Very sleek and modern, but overall bland design.
Everything is categorized through the main page, but in doing so there may be too many options at once, making it difficult to find which feature the user desires.
With many links placed in a small space with a scroll ability, the list option is effective in managing space to make available for additional features such as advertisements
Along with some simple icons, the tabs are descriptive improvements on the list method. With a similar design to internet browsers, the layout is user friendly
Along with the tabs, listed content or features would be visible on the same screen. If a media bar or advertisements were added, the page would be very cluttered
The icons add flavour to this design which mimics tabbed folders
Breaks down features into broader categories and makes it easy for the user to switch between tabs and features. Can also contain listed content.
The space taken up by the tabs on every page of the application takes up valuable space and gives the application a crowded look
Categorized Buttons
The large buttons with simple icons and a short description are easy to understand and use. Their size means that any user can access the features and is not overwhelmed by other details.
Very minimalistic design with minimal amount of links and clutter with adaptability for added features
Modern and chic, these large buttons fill the screen with bright colours without clutter. The icons are practical and visually appealing.
Using broad categories to contain all features, it is easy to find content as long as the description of the categories is accurate
The buttons take up a large space on the main screen but these sizes can be adjustable to suit additional features like advertisements. As well the space used is a clean design.

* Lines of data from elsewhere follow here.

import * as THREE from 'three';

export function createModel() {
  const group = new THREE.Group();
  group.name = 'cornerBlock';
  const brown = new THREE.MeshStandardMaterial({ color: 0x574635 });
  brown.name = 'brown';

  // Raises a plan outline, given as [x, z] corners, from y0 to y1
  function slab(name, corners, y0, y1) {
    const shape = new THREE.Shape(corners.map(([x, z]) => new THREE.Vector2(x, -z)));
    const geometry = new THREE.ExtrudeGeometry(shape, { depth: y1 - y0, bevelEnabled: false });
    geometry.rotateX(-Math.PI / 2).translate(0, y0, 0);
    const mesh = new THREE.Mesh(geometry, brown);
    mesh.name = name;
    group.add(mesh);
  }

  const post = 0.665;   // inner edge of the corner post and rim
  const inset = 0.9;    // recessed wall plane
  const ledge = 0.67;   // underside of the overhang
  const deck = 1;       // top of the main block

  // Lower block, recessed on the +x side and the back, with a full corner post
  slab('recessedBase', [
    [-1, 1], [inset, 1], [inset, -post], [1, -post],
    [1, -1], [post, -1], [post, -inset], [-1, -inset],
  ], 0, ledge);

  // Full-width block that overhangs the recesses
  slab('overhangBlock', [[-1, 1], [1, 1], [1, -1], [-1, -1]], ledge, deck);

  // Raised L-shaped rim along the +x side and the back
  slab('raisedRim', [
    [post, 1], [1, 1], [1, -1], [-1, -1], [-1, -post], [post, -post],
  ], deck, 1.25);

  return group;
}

It was quick to see that the Slacker Radio app had more positives in our situation. The design was very intuitive with its large buttons, and the minimalist design matched our goals. In addition, it was modern (a must for Android development). While it was not as organized as the tabbed interface, it was still well laid out and easy enough to use. Finally, the button design was scalable and could work well on devices of many sizes. This was important, as we were developing for all Android phones, not just one.


Within our application, there were a few design choices we had to make, such as placement of UI elements (such as buttons, icons, etc.), placement of content (such as the calendar for the broadcasting schedule).  While doing this, we had to take into consideration the range of motion of the user’s thumb when using the application. As this is an Android device and the most popular Android devices have a 4.2 inch screen or above, we based our work off of the assumption that the standard device would be the Galaxy Nexus – Google’s recommended developer phone. Keeping this phone in mind, we made created an image (Figure 7) to examine the range of motion exhibited by the average user’s thumb.

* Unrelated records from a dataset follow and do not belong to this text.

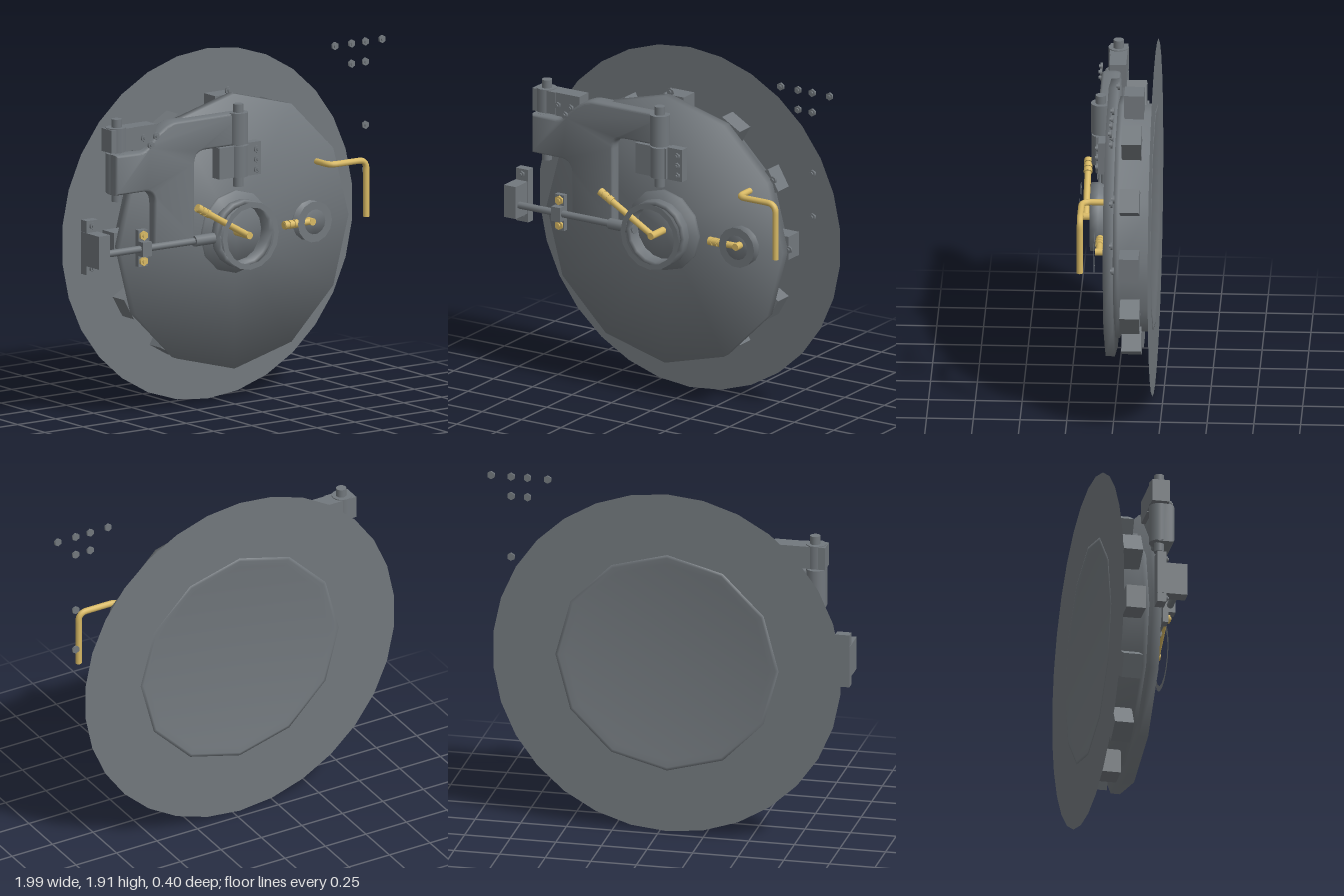
import * as THREE from 'three';
import { toCreasedNormals, mergeGeometries } from 'three/addons/utils/BufferGeometryUtils.js';

const CX = -0.04, CY = 0.955; // hatch axis

export function createModel() {
  const root = new THREE.Group();
  root.name = 'hatch';
  const steel = new THREE.MeshStandardMaterial({ color: 0x72787d });
  steel.name = 'steel';
  const steelSheet = steel.clone();
  steelSheet.name = 'steel';
  steelSheet.side = THREE.DoubleSide;
  const brass = new THREE.MeshStandardMaterial({ color: 0xd8b964 });
  brass.name = 'brass';

  const add = (name, geo, mat, x = 0, y = 0, z = 0) => {
    const mesh = new THREE.Mesh(geo, mat);
    mesh.name = name;
    mesh.position.set(x, y, z);
    root.add(mesh);
    return mesh;
  };
  const box = (name, x0, x1, y0, y1, z0, z1, mat = steel) =>
    add(name, new THREE.BoxGeometry(x1 - x0, y1 - y0, z1 - z0), mat, (x0 + x1) / 2, (y0 + y1) / 2, (z0 + z1) / 2);
  const upright = (name, r, x, y0, y1, z, sides = 16) =>
    add(name, new THREE.CylinderGeometry(r, r, y1 - y0, sides), steel, x, (y0 + y1) / 2, z);

  // Solid turned about z from [radius, z] points, with normals softened across every edge
  const turned = (points, sides) => {
    const geo = new THREE.LatheGeometry(points.map(([r, z]) => new THREE.Vector2(r, z)), sides);
    const seg = points.slice(1).map(([r, z], i) => new THREE.Vector2(z - points[i][1], points[i][0] - r).normalize());
    const normal = geo.attributes.normal;
    for (let i = 0; i < normal.count; i++) {
      const j = i % points.length, a = Math.floor(i / points.length) / sides * Math.PI * 2;
      const n = (seg[j - 1] ?? seg[j]).clone().add(seg[j] ?? seg[j - 1]).normalize();
      normal.setXYZ(i, n.x * Math.sin(a), n.y, n.x * Math.cos(a));
    }
    return geo.rotateX(Math.PI / 2);
  };
  const tube = (name, pts, r, mat) => {
    const path = new THREE.CurvePath();
    const v = pts.map(p => new THREE.Vector3(...p));
    let from = v[0];
    // straight runs joined by short bends
    for (let i = 1; i < v.length - 1; i++) {
      const a = v[i].clone().add(v[i - 1].clone().sub(v[i]).setLength(0.05));
      const b = v[i].clone().add(v[i + 1].clone().sub(v[i]).setLength(0.05));
      path.add(new THREE.LineCurve3(from, a));
      path.add(new THREE.QuadraticBezierCurve3(v[i], v[i], b));
      path.curves[path.curves.length - 1].v0 = a;
      from = b;
    }
    path.add(new THREE.LineCurve3(from, v[v.length - 1]));
    add(name, new THREE.TubeGeometry(path, 48, r, 10), mat);
    for (const [end, other] of [[v[0], v[1]], [v[v.length - 1], v[v.length - 2]]]) {
      const cap = add(name + 'End', new THREE.CircleGeometry(r, 10), mat, end.x, end.y, end.z);
      cap.lookAt(end.clone().multiplyScalar(2).sub(other));
    }
  };
  const bolt = (name, x, y, z, r = 0.02, mat = steel) => {
    const head = new THREE.CylinderGeometry(r, r, 0.012, 6).rotateX(Math.PI / 2);
    const tip = new THREE.CylinderGeometry(r * 0.5, r * 0.5, 0.012, 8).rotateX(Math.PI / 2).translate(0, 0, 0.008);
    add(name, mergeGeometries([head, tip]), mat, x, y, z);
  };

  // Wall plate, frame and door
  add('wallPlate', new THREE.RingGeometry(0.59, 0.957, 30, 1, Math.PI / 30), steelSheet, CX, CY, -0.2);
  add('hatchFrame', turned([[0, -0.194], [0.56, -0.194], [0.595, -0.202], [0.612, -0.2], [0.615, -0.04],
    [0.65, -0.025], [0.65, 0.002], [0, 0.002]], 12), steel, CX, CY);
  add('door', turned([[0, 0], [0.75, 0], [0.75, 0.05], [0, 0.05]], 12), steel, CX, CY);

  // Locking lugs around the frame
  for (let i = 0; i < 12; i++) {
    const a = i * Math.PI / 6;
    const lug = add('lockingLug', new THREE.BoxGeometry(0.15, 0.13, 0.105), steel,
      CX + 0.655 * Math.cos(a), CY + 0.655 * Math.sin(a), -0.088);
    lug.rotation.z = a;
  }

  // Hinge arm
  const s = new THREE.Shape();
  s.moveTo(-0.84, 1.27);
  s.lineTo(-0.66, 1.27);
  s.quadraticCurveTo(-0.585, 1.26, -0.585, 1.18);
  s.lineTo(-0.585, 0.97);
  s.lineTo(-0.35, 0.97);
  s.lineTo(-0.35, 1.37);
  s.quadraticCurveTo(-0.35, 1.45, -0.26, 1.45);
  s.lineTo(-0.03, 1.45);
  s.lineTo(-0.03, 1.6);
  s.lineTo(-0.45, 1.6);
  s.quadraticCurveTo(-0.53, 1.6, -0.63, 1.49);
  s.quadraticCurveTo(-0.66, 1.46, -0.7, 1.46);
  s.lineTo(-0.84, 1.46);
  const arm = new THREE.ExtrudeGeometry(s, { depth: 0.05, bevelThickness: 0.025, bevelSize: 0.015, bevelSegments: 4, curveSegments: 8 });
  add('hingeArm', toCreasedNormals(arm, 0.7), steel, 0, 0, 0.03);

  // Outer hinge
  upright('outerHingePin', 0.028, -0.8, 1.21, 1.66, 0.03);
  upright('outerHingeBarrel', 0.055, -0.805, 1.485, 1.615, 0.03);
  upright('outerArmKnuckle', 0.055, -0.805, 1.26, 1.475, 0.03);
  box('outerHingeBlock', -0.865, -0.72, 1.485, 1.61, -0.02, 0.075);
  box('outerHingePlate', -0.72, -0.57, 1.48, 1.61, -0.02, 0.07);
  for (const [x, y] of [[-0.68, 1.555], [-0.6, 1.555], [-0.635, 1.51]]) bolt('hingeBolt', x, y, 0.115);

  // Inner hinge
  upright('innerHingePin', 0.028, -0.045, 1.21, 1.66, 0.092);
  upright('innerArmKnuckle', 0.055, -0.045, 1.445, 1.615, 0.09);
  upright('innerHingeBarrel', 0.052, -0.045, 1.265, 1.435, 0.09);
  box('innerHingeBlock', -0.185, 0.01, 1.265, 1.435, 0.045, 0.115);
  box('innerHingePlate', 0.01, 0.1, 1.26, 1.44, 0.045, 0.1);
  for (const y of [1.29, 1.345, 1.4]) bolt('hingeBolt', 0.07, y, 0.105);

  // Latch rod, its guide and its wall stop
  const rodY = 0.95, rodZ = 0.11;
  tube('latchRod', [[-0.94, rodY, rodZ], [-0.2, rodY, rodZ]], 0.019, steel);
  tube('rodSleeve', [[-0.35, rodY, rodZ], [-0.19, rodY, rodZ]], 0.03, steel);
  box('rodGuide', -0.705, -0.648, 0.85, 1.05, 0.07, 0.1);
  box('rodGuideCap', -0.705, -0.648, 0.91, 0.99, 0.1, 0.14);
  for (const y of [0.88, 1.02]) bolt('guideBolt', -0.676, y, 0.106, 0.026, brass);
  box('rodStop', -1.0, -0.925, 0.88, 1.06, -0.02, 0.145);
  box('rodStopFlange', -0.998, -0.92, 0.83, 1.125, -0.02, 0.03);
  for (const y of [0.865, 1.095]) bolt('stopBolt', -0.96, y, 0.035);

  // Main hub with its rim and lever
  add('hubFlange', turned([[0, 0.04], [0.225, 0.04], [0.225, 0.066], [0, 0.066]], 12), steel, CX, CY);
  add('hubDrum', turned([[0.16, 0.06], [0.185, 0.1], [0.185, 0.145], [0.16, 0.145], [0.155, 0.08]], 16), steelSheet, CX, CY);
  add('hubRim', new THREE.RingGeometry(0.155, 0.185, 16), steelSheet, CX, CY, 0.2);

  // Small hub
  add('smallHubBase', turned([[0, 0.045], [0.11, 0.045], [0.11, 0.056], [0, 0.056]], 14), steel, 0.45, CY);
  add('smallHubRim', new THREE.RingGeometry(0.068, 0.112, 14), steelSheet, 0.45, CY, 0.105);

  // Brass levers: a shaft out of the door, an arm and a ribbed grip
  const lever = (x, y, z, length, angle) => {
    const g = new THREE.Group();
    g.name = 'lever';
    const cyl = (name, r, l, mid) => {
      const m = new THREE.Mesh(new THREE.CylinderGeometry(r, r, l, 10).rotateZ(Math.PI / 2), brass);
      m.name = name;
      m.position.x = mid;
      g.add(m);
    };
    cyl('leverArm', 0.018, length, length / 2);
    for (let i = 0; i < 3; i++) cyl('leverGrip', 0.023, 0.024, length - 0.014 - i * 0.032);
    const shaft = new THREE.Mesh(new THREE.CylinderGeometry(0.02, 0.02, z - 0.03, 10).rotateX(Math.PI / 2), brass);
    shaft.name = 'leverShaft';
    shaft.position.z = (0.07 - z) / 2;
    g.add(shaft);
    g.position.set(x, y, z);
    g.rotation.z = angle;
    root.add(g);
  };
  lever(CX, CY, 0.172, 0.385, Math.PI - 0.52);
  lever(0.44, CY, 0.082, 0.18, Math.PI);

  // Bent brass grab handle
  tube('grabHandle', [[0.5, 1.27, 0.04], [0.5, 1.27, 0.17], [0.74, 1.27, 0.17], [0.74, 0.96, 0.17]], 0.017, brass);

  // Loose bolts in the wall plane and at the door edge
  for (const [x, y] of [[0.66, 1.87], [0.77, 1.87], [0.86, 1.87], [0.97, 1.87], [0.77, 1.76], [0.86, 1.76],
    [0.86, 1.415], [0.86, 1.17], [-0.04, 1.715], [0.61, 1.335], [0.71, 0.96]]) bolt('wallBolt', x, y, -0.005, 0.022);

  return root;
}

Keeping this in mind, the UI was designed to include most interactive content within this human-defined boundary. For example, the main screen was designed with all of the main icons on the bottom half of the screen. This was done in order to allow easy interaction with most UI elements presented to the user.
In addition, the CFRC logo is prominently placed throughout the application. This allows the application to create a strong mental connection with the CFRC radio station itself, rather than just the application they are using. 


Good design takes time. You need to analyze the pros and cons of many decisions. Does the design of the app concede too much to functionality? Then it may be ugly. Or does functionality lose out over design? Then it may not be useful to most. You have to strike a happy medium.

Good design isn't just about colors or shapes, either. You must take into account the way in which the user is going to access your work. Does it make sense to place an often used control at the top of the screen, out of reach of the user? No. But where it is placed must make sense within the design itself.

Good design takes time. So take it.


Post a Comment


Send me a message! You don't want me to be lonely... do you?

Contact Me

If you are interested in contacting me, or even just want to talk, see the links below


Newmarket, Ontario Canada